While these activities may, on occasion, be organized and sponsored by a Harvard school or department, most camps (sports and otherwise) held on campus are considered independent from the teaching, research and administrative activities of PFHC. Unless otherwise acknowledged by the Athletic Director or cognizant Deans Office* to the contrary, all camps operators, and therefore their camp activities, are considered to be third party, separate legal entities from the President and Fellows of Harvard College, and therefore responsible for their own risk management programs.
Independent operators wishing to hold a camp on Harvard property and/or utilize our facilities and equipment are able to do so only after documenting compliance with the risk practices constituting the University's control environment. The control environment applicable to all non-PFHC sponsored sports, recreational and educational camps has seven (7) components. Before being allowed onto Harvard premises, the operator must:
- Supply advance copies of all printed materials (brochures, registration forms, participation agreements, etc.) and/or links to all electronic versions of the same;
- Submit an executed copy of the facility use license agreement to the University prior to promoting the event and before being permitted on Harvard premises;
- Provide documentation of compliance with Harvard’s Safety and Protection of Minors on Campus policy including a copy of their specific procedures for the reporting of suspected child neglect and abuse;
- Provide a copy of their camper health and well being plan which describes dates and hours campers will be under operator supervision, staffing levels particularly how many are assigned to each designated activity, any equipment or training aids being brought onto campus, meal and sleeping accommodation plan (if applicable), transportation accommodation plan (to, from and around camp, as applicable), weather-dependent activity modifications, non-emergency medical treatment administration (medications, inhalers, joint braces, protective equipment, training aids, etc.), accommodations for campers with physical or mental disabilities and/or special needs, and copies of all applicable permits and licenses;
- A schedule of staff, volunteers, and/or supervisors expected to attend and oversee the camp with specific notation of each’s relevant certifications, emergency medical/first aid capabilities, and other pertinent training or qualifications;
- Obtain signed parental consent and release agreements for each camper [see Exhibit B of the facility use license agreement];
- Document that the operator carries the specified types and amounts of commercial insurance.
Depending on the applicable jurisdiction, there may be additional obligations imposed by local regulatory bodies especially situations that involve minors.
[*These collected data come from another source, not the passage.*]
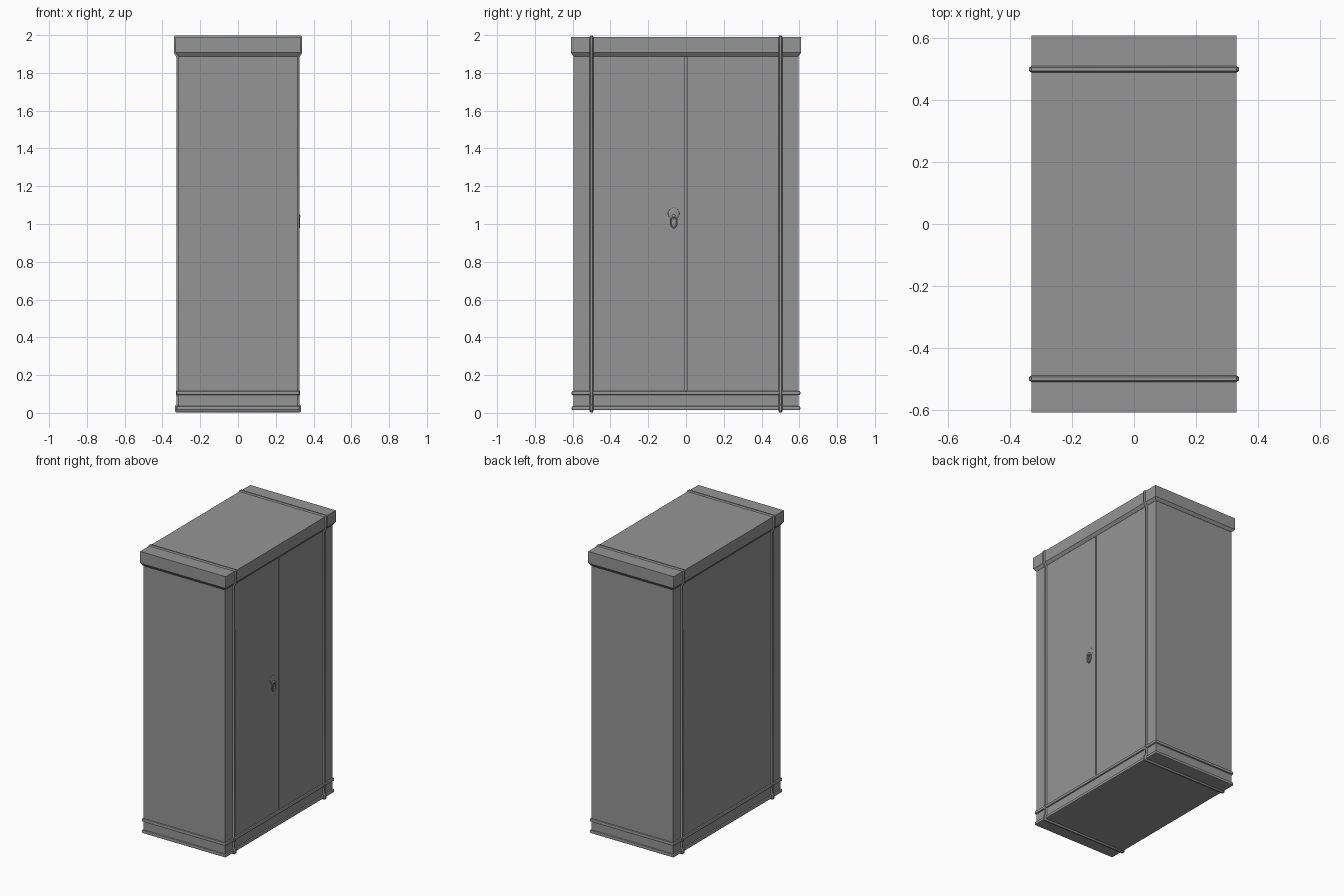
import bpy, bmesh, math
from mathutils import Vector

cube = bpy.data.objects.get("Cube")
if cube:
    bpy.data.objects.remove(cube, do_unlink=True)

grey = bpy.data.materials.new("plain_grey")
grey.use_nodes = True
COLOUR = (0.30, 0.30, 0.30, 1)
grey.diffuse_color = COLOUR
grey.node_tree.nodes["Principled BSDF"].inputs["Base Color"].default_value = COLOUR


def finish(name, bm):
    bmesh.ops.recalc_face_normals(bm, faces=bm.faces[:])
    mesh = bpy.data.meshes.new(name)
    bm.to_mesh(mesh)
    bm.free()
    mesh.materials.append(grey)
    obj = bpy.data.objects.new(name, mesh)
    bpy.context.collection.objects.link(obj)
    return obj


def box(name, half_x, half_y, z0, z1, bevel=0):
    bm = bmesh.new()
    bmesh.ops.create_cube(bm, size=1)
    for v in bm.verts:
        v.co = Vector((v.co.x * 2 * half_x, v.co.y * 2 * half_y,
                       z0 if v.co.z < 0 else z1))
    if bevel:
        bmesh.ops.bevel(bm, geom=bm.edges[:], offset=bevel, segments=2,
                        profile=0.5, affect='EDGES')
    return finish(name, bm)


def tube(name, points, radius, resolution):
    """Closed round tube along a list of points."""
    curve = bpy.data.curves.new(name, 'CURVE')
    curve.dimensions = '3D'
    curve.bevel_depth = radius
    curve.bevel_resolution = resolution
    spline = curve.splines.new('POLY')
    spline.points.add(len(points) - 1)
    for p, co in zip(spline.points, points):
        p.co = (*co, 1)
    spline.use_cyclic_u = True
    curve.materials.append(grey)
    obj = bpy.data.objects.new(name, curve)
    bpy.context.collection.objects.link(obj)
    bpy.ops.object.select_all(action='DESELECT')
    obj.select_set(True)
    bpy.context.view_layer.objects.active = obj
    bpy.ops.object.convert(target='MESH')
    bpy.ops.object.shade_smooth_by_angle(angle=math.radians(40))
    return obj


# Cabinet body: outline with a narrow slot between the doors on +x
BX, BY, SLOT = 0.316, 0.595, 0.005
outline = [(-BX, -BY), (BX, -BY), (BX, -SLOT), (BX - 0.012, -SLOT),
           (BX - 0.012, SLOT), (BX, SLOT), (BX, BY), (-BX, BY)]
bm = bmesh.new()
face = bm.faces.new([bm.verts.new((x, y, 0.105)) for x, y in outline])
ext = bmesh.ops.extrude_face_region(bm, geom=[face])
top = [g for g in ext["geom"] if isinstance(g, bmesh.types.BMVert)]
bmesh.ops.translate(bm, verts=top, vec=(0, 0, 1.8))
finish("cabinet_body", bm)

# Plinth with two rounded mouldings
box("plinth", BX, BY, 0.015, 0.105)
for name, z in (("upper_moulding", 0.105), ("lower_moulding", 0.025)):
    box(name, BX + 0.01, BY + 0.01, z - 0.011, z + 0.011, 0.007)

# Lid with a sloping underside
box("lid", 0.332, 0.61, 1.908, 1.99)
lid_slope = box("lid_slope", 0.332, 0.61, 1.888, 1.908)
for v in lid_slope.data.vertices:
    if v.co.z < 1.9:
        v.co.x *= (BX + 0.001) / 0.332
        v.co.y *= (BY + 0.001) / 0.61

# Two bands running all the way round the cabinet
side = [(0.322, 0.010), (0.326, 0.014), (0.326, 0.034), (0.316, 0.042),
        (0.316, 0.090), (0.320, 0.097), (0.320, 0.113), (0.316, 0.120),
        (0.316, 1.885), (0.331, 1.908), (0.331, 1.986), (0.327, 1.990)]
loop = side + [(-x, z) for x, z in reversed(side)]
for name, y in (("right_band", -0.5), ("left_band", 0.5)):
    tube(name, [(x, y, z) for x, z in loop], 0.0108, 1)

# Door handle: flat round plate, small knob and hanging ring
HY = -0.065
bm = bmesh.new()
bmesh.ops.create_uvsphere(bm, u_segments=24, v_segments=12, radius=0.03)
for v in bm.verts:
    v.co = Vector((BX + v.co.x * 0.15, HY + v.co.y, 1.055 + v.co.z))
finish("handle_plate", bm)
bm = bmesh.new()
bmesh.ops.create_uvsphere(bm, u_segments=12, v_segments=8, radius=0.01)
bmesh.ops.translate(bm, verts=bm.verts[:], vec=(BX + 0.004, HY, 1.042))
finish("handle_knob", bm)
ring = [(BX + 0.006, HY + 0.016 * math.sin(a), 1.012 + 0.031 * math.cos(a))
        for a in (math.tau * i / 24 for i in range(24))]
tube("handle_ring", ring, 0.006, 1)
for name in ("handle_plate", "handle_knob"):
    for poly in bpy.data.objects[name].data.polygons:
        poly.use_smooth = True
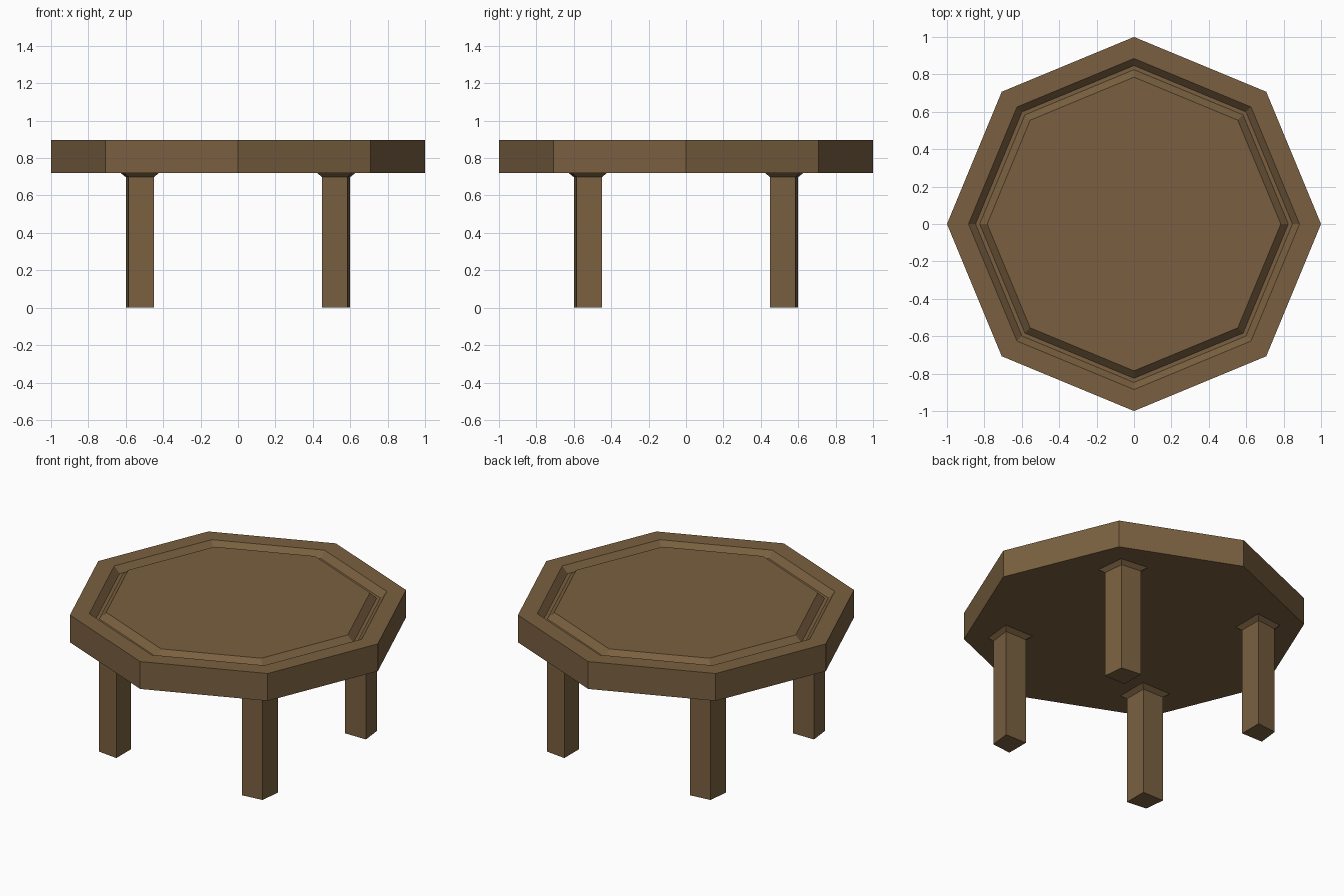
import bpy, bmesh, math

if "Cube" in bpy.data.objects:
    bpy.data.objects.remove(bpy.data.objects["Cube"])

wood = bpy.data.materials.new("brown wood")
wood.diffuse_color = (0.195, 0.118, 0.052, 1)
wood.use_nodes = True
wood.node_tree.nodes["Principled BSDF"].inputs["Base Color"].default_value = wood.diffuse_color


def loft(name, rings):
    """Closed solid through a list of matching vertex rings, capped at both ends."""
    bm = bmesh.new()
    loops = [[bm.verts.new(p) for p in ring] for ring in rings]
    n = len(loops[0])
    for a, b in zip(loops, loops[1:]):
        for i in range(n):
            j = (i + 1) % n
            bm.faces.new((a[i], a[j], b[j], b[i]))
    bm.faces.new(loops[0][::-1])
    bm.faces.new(loops[-1])
    bmesh.ops.recalc_face_normals(bm, faces=bm.faces)
    mesh = bpy.data.meshes.new(name)
    bm.to_mesh(mesh)
    bm.free()
    mesh.materials.append(wood)
    obj = bpy.data.objects.new(name, mesh)
    bpy.context.collection.objects.link(obj)
    return obj


def octagon(r, z):
    return [(r * math.cos(i * math.pi / 4), r * math.sin(i * math.pi / 4), z)
            for i in range(8)]


# Octagonal top: outer side, rim, sloped groove, raised centre panel
BOTTOM, TOP, GROOVE = 0.72, 0.897, 0.857
profile = [(1, BOTTOM), (1, TOP), (0.885, TOP), (0.847, GROOVE),
           (0.825, GROOVE), (0.785, TOP)]
loft("table_top", [octagon(r, z) for r, z in profile])

# Legs: square with a slightly pulled-in outer corner, flared under the top
CENTRE = 0.525
section = [(-0.075, -0.075), (0.075, -0.075), (0.06, 0.06), (-0.075, 0.075)]


def leg_ring(sx, sy, scale, z):
    return [(sx * (CENTRE + u * scale), sy * (CENTRE + v * scale), z)
            for u, v in section]


for sy, depth in ((-1, "front"), (1, "back")):
    for sx, side in ((-1, "left"), (1, "right")):
        loft(f"{depth}_{side}_leg", [leg_ring(sx, sy, s, z) for s, z in
                                     ((1, 0), (1, 0.698), (1.37, BOTTOM))])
Camps held in Massachusetts may fall under the regulatory purview of Massachusetts Department of Public Health at 105 C.M.R. 430.000 et seq., “Minimum Sanitation and Safety Standards for Recreational Operators for Children” (the “DPH Regulations”). It is the camp operator’s responsibility to determine whether such rules applies to their camp, and if so, ensure that their program complies with DPH regulations.
It is the cognizant school's responsibility for assuring each camp-licensee under their oversight fulfills the above risk management practices underlying the University's control environment.
*while nearly all sports camps are under the scope of Harvard’s Athletics Department and Athletics Director (AD), some are not. For camps falling outside of the AD's authority, particularly recreational camps, an officer from the relevant school's deans office must provide such acknowledgement.